- The authors reported that these women were asked about the frequency of consuming sweetened beverages but there was no data presented on the amount or duration of consumption. Data suggesting a dose-response or a threshold of harm would go a long way to supporting the presented findings.
- When assessing if a dietary factor ‘causes’ a specific health condition then there must be a biological plausible explanation for the association. Again, to be fair, the limited space in this abstract wouldn’t provide room to describe this hypothesis, but I am a little bemused as to how both sugar and artificial sweeteners might cause the same negative effect. Furthermore, although a statistically significant effect was observed on egg quality, the impact on implantation and pregnancy outcome was not significant. This may be due to inadequate sample size, but it may also mean that the type of beverage consumed doesn’t make a difference to the outcome!

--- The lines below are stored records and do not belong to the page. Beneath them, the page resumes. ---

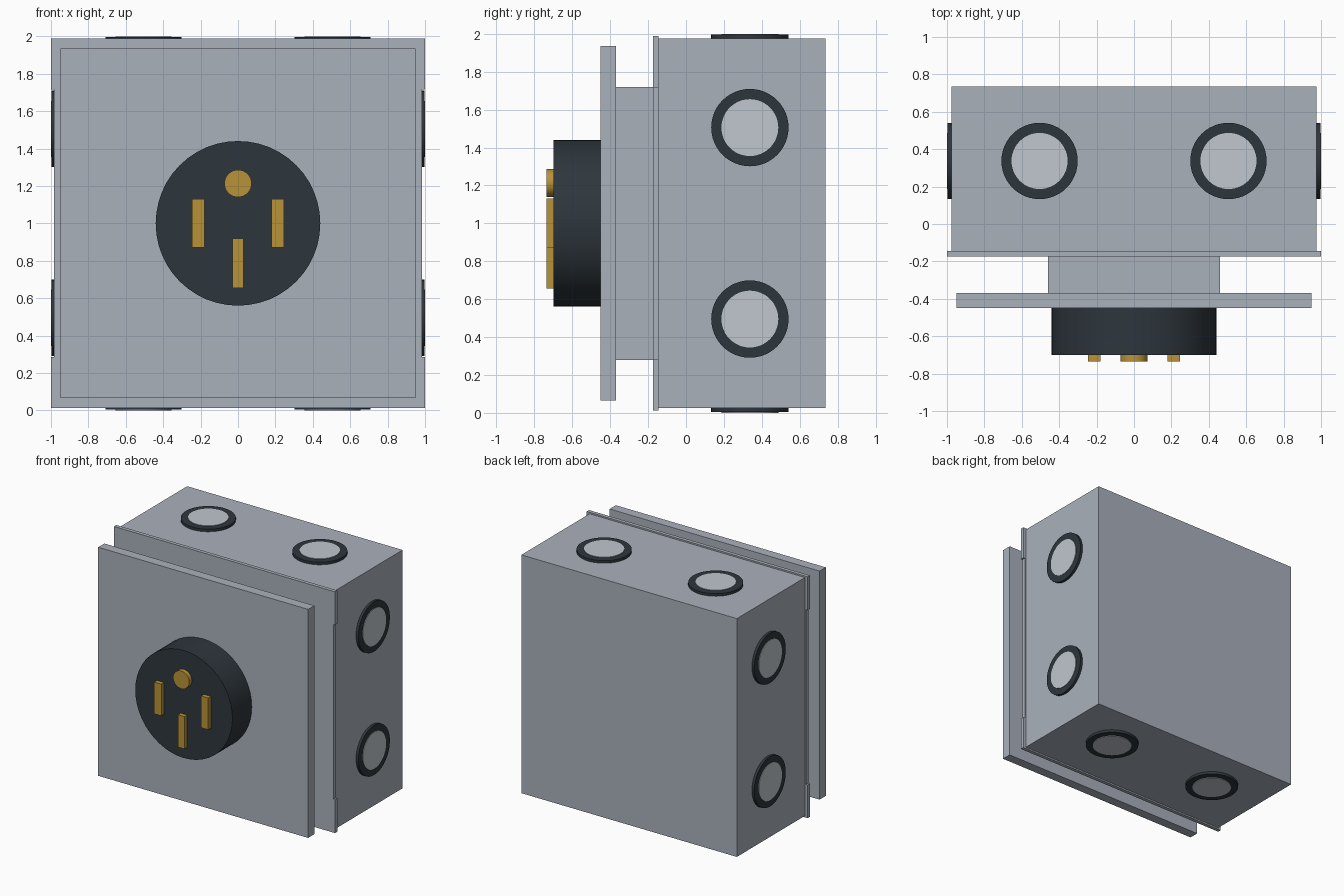
import bpy
import bmesh
import math
from mathutils import Vector

cube = bpy.data.objects.get("Cube")
if cube:
    bpy.data.objects.remove(cube, do_unlink=True)


def material(name, rgb):
    m = bpy.data.materials.new(name)
    m.use_nodes = True
    colour = (*rgb, 1.0)
    m.diffuse_color = colour
    m.node_tree.nodes["Principled BSDF"].inputs["Base Color"].default_value = colour
    return m


steel = material("galvanised_grey", (0.40, 0.44, 0.50))
pale = material("pale_grey", (0.53, 0.57, 0.62))
black = material("charcoal_black", (0.027, 0.037, 0.046))
brass = material("brass", (0.48, 0.29, 0.04))


def finish(name, bm, mat):
    mesh = bpy.data.meshes.new(name)
    bmesh.ops.recalc_face_normals(bm, faces=bm.faces)
    bm.to_mesh(mesh)
    bm.free()
    mesh.materials.append(mat)
    obj = bpy.data.objects.new(name, mesh)
    bpy.context.collection.objects.link(obj)
    return obj


def box(name, x, y, z, mat):
    """Box from (min, max) ranges."""
    bm = bmesh.new()
    bmesh.ops.create_cube(bm, size=1)
    for v in bm.verts:
        v.co = [(a + b) / 2 + c * (b - a) for (a, b), c in zip((x, y, z), v.co)]
    return finish(name, bm, mat)


def disc(name, base, axis, radius, depth, mat, sides=48):
    """Cylinder that rises from base along axis."""
    bm = bmesh.new()
    bmesh.ops.create_cone(bm, cap_ends=True, segments=sides,
                          radius1=radius, radius2=radius, depth=depth)
    axis = Vector(axis)
    turn = axis.to_track_quat('Z', 'Y')
    for v in bm.verts:
        v.co = turn @ v.co + Vector(base) + axis * depth / 2
    obj = finish(name, bm, mat)
    for o in bpy.context.selected_objects:
        o.select_set(False)
    obj.select_set(True)
    bpy.context.view_layer.objects.active = obj
    bpy.ops.object.shade_smooth_by_angle(angle=math.radians(30))
    return obj


# Housing
box("housing", (-0.975, 0.975), (-0.15, 0.735), (0.025, 1.975), steel)

# Front flange, with shallow notches along both sides
outline = [(1, 0.013), (1, 0.285), (0.985, 0.285)]
right = outline + [(x, 2 - z) for x, z in reversed(outline)]
loop = right + [(-x, z) for x, z in reversed(right)]
bm = bmesh.new()
face = bm.faces.new([bm.verts.new((x, -0.175, z)) for x, z in loop])
extruded = bmesh.ops.extrude_face_region(bm, geom=[face])
bmesh.ops.translate(bm, vec=(0, 0.03, 0),
                    verts=[g for g in extruded["geom"] if isinstance(g, bmesh.types.BMVert)])
finish("flange", bm, steel)

# Neck and cover plate
box("neck", (-0.46, 0.46), (-0.37, -0.17), (0.28, 1.72), steel)
box("cover_plate", (-0.95, 0.95), (-0.45, -0.37), (0.065, 1.935), steel)

# Plug body and contacts
disc("plug_body", (0, -0.45, 1), (0, -1, 0), 0.44, 0.25, black)
disc("ground_pin", (0, -0.69, 1.213), (0, -1, 0), 0.073, 0.045, brass, 32)
for side, label in ((1, "left"), (-1, "right")):
    box(label + "_blade", sorted((side * 0.18, side * 0.245)),
        (-0.735, -0.69), (0.87, 1.13), brass)
box("lower_blade", (-0.03, 0.03), (-0.735, -0.69), (0.655, 0.92), brass)

# Knockouts: a dark ring with a pale plug, two on each of four sides
for label, axis in (("left", (1, 0, 0)), ("right", (-1, 0, 0)),
                    ("top", (0, 0, 1)), ("bottom", (0, 0, -1))):
    normal = Vector(axis)
    along = Vector((abs(axis[2]), 0, abs(axis[0])))
    for i, offset in enumerate((-0.505, 0.505), 1):
        base = Vector((0, 0.337, 1)) + normal * 0.97 + along * offset
        disc(f"{label}_knockout_ring_{i}", base, axis, 0.204, 0.026, black)
        disc(f"{label}_knockout_plug_{i}", base, axis, 0.15, 0.03, pale)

- Finally, the study was conducted in women undergoing IVF, this is a very specific scenario and therefore the observations may not be generalizable to the wider group of women experiencing fertility issues or trying to conceive. The headlines suggesting that artificial sweeteners reduce your chance of getting pregnant are extrapolating way beyond what the data actually suggests.
Should I believe the headlines?
From a scientific perspective this is an interesting observation BUT it is an UNPUBLISHED study and there is INADEQUATE DATA available to draw any conclusions about its validity, or make any recommendations. Thank goodness that some of the media reports included quotes from experts including Catherine Collins, a dietitian and spokesperson for the British Dietetic Association, who provided an educated voice of reason.
Yes, women facing fertility issues should be mindful of consuming a varied and healthy diet, and this means limiting sugar- and artificially-sweetened beverages. But these women are also an extremely vulnerable sub-group of the population. I can’t help but feel that these headlines are designed to evoke anxiety and create guilt (as if they are not experiencing enough anxiety and guilt already)! One of these articles even opened with the sentence, “This is TERRIFYING”, if that isn’t intended to cause alarm I am not sure what is! I have no doubt that these media articles were forwarded all around the world by concerned friends and family members to arrive unexpectedly in the inboxes of these women. On seeing the headline, did they take the time to critically appraise the report and understand that this study does not prove anything, or were they immediately enveloped by a wave of fear that somehow they had been doing something destructive that was detrimental to their chances of conceiving a child?
The media is a powerful avenue for communicating nutrition information, sifting through the abundance of scientific findings released daily is challenging for reporters, but one would hope that the accuracy and relevancy of a story would trump sensationalism and fear mongering!
Thanks for reading!